(Records from a data collection)
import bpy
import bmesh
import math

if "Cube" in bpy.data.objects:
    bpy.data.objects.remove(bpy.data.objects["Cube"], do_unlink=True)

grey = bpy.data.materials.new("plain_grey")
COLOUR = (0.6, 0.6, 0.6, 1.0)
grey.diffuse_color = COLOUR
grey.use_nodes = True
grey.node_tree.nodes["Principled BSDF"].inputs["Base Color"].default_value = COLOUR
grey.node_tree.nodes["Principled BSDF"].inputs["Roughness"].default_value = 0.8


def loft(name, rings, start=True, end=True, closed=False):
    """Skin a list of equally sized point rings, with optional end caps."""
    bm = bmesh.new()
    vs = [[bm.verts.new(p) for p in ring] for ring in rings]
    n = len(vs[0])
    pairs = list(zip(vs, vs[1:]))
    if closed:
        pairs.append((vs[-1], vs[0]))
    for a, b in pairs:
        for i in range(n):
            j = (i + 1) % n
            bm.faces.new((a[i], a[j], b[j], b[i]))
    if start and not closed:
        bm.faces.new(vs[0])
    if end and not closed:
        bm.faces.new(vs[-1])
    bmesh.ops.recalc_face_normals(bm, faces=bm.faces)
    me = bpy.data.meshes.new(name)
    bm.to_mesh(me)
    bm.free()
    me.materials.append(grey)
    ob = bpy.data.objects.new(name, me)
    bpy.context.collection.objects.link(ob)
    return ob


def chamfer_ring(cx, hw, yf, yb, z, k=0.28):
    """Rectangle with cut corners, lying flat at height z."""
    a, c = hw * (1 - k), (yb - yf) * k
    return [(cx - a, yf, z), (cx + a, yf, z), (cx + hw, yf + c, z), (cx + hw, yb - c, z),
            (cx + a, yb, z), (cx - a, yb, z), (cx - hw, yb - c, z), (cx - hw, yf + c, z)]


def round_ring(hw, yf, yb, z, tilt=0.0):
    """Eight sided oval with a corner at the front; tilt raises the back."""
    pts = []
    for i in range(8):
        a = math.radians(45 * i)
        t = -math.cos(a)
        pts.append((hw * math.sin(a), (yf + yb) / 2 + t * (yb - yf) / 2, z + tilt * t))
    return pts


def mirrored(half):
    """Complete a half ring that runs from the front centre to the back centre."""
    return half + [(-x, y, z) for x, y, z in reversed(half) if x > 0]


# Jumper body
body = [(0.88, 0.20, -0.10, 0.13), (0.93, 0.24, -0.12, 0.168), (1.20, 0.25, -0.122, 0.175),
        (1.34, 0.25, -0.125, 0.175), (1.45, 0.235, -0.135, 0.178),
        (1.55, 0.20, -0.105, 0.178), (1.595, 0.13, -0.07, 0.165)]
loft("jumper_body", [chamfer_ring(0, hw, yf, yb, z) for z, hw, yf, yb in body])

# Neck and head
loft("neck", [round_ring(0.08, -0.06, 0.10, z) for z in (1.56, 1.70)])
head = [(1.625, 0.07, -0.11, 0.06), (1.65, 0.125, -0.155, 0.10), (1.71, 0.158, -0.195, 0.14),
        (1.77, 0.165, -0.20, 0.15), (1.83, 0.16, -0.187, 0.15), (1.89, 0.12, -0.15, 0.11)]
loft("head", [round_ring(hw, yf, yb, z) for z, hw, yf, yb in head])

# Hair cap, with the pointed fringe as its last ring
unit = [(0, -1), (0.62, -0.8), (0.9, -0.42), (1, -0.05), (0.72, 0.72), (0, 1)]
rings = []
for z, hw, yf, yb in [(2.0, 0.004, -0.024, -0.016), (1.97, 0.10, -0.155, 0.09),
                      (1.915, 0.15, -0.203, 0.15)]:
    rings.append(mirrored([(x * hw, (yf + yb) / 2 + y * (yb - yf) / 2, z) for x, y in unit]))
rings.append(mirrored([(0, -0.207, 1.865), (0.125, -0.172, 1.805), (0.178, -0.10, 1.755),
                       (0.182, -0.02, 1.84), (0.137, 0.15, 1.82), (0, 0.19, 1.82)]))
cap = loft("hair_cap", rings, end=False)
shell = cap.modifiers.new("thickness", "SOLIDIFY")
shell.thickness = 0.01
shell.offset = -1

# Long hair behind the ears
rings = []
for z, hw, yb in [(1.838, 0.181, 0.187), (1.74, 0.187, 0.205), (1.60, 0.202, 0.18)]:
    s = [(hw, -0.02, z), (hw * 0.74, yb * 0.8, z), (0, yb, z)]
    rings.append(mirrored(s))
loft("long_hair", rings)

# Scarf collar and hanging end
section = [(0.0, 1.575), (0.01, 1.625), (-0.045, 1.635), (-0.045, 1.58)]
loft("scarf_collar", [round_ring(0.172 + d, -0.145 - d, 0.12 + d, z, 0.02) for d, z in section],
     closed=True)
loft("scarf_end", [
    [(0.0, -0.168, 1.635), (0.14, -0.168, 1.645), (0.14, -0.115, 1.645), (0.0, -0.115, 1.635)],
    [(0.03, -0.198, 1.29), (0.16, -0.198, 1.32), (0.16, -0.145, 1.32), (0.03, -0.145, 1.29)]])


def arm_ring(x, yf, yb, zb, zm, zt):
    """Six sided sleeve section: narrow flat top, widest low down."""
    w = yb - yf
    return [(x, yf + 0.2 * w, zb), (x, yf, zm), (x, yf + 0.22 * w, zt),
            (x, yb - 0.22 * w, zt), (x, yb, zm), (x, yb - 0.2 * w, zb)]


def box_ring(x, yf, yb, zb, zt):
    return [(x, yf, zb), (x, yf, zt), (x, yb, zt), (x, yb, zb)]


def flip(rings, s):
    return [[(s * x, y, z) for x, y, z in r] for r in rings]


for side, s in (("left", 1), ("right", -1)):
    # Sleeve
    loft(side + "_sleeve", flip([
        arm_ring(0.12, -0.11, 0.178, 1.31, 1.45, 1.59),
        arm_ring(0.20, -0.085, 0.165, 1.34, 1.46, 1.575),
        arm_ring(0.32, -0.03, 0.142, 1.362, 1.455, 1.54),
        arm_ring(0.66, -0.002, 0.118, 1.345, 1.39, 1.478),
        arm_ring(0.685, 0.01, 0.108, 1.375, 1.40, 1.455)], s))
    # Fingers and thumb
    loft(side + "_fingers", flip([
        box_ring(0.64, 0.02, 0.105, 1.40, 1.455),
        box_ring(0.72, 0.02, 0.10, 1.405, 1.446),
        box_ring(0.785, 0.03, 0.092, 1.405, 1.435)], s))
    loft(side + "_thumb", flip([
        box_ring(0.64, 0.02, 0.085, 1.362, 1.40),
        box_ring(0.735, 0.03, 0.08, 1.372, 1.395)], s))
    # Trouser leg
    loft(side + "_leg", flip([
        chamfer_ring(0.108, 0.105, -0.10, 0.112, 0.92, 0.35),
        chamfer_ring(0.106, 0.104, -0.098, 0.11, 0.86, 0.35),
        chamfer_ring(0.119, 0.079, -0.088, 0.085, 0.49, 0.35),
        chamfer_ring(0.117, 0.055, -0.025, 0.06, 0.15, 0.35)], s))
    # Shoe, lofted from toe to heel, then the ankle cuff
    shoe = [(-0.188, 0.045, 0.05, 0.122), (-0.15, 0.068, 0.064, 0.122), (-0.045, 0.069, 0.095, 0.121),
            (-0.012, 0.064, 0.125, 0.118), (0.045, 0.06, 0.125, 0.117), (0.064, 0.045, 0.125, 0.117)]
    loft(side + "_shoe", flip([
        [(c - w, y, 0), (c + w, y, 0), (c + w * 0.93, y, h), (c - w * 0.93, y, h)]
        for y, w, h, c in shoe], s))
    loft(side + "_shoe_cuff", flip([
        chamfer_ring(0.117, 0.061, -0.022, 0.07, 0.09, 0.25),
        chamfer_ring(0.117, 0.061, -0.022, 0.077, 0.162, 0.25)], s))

:: YOUR GOAL ::
Check each line of the records above for the word "return", then give the number of lines that have it, with no other words.

:: THE ANSWER ::
7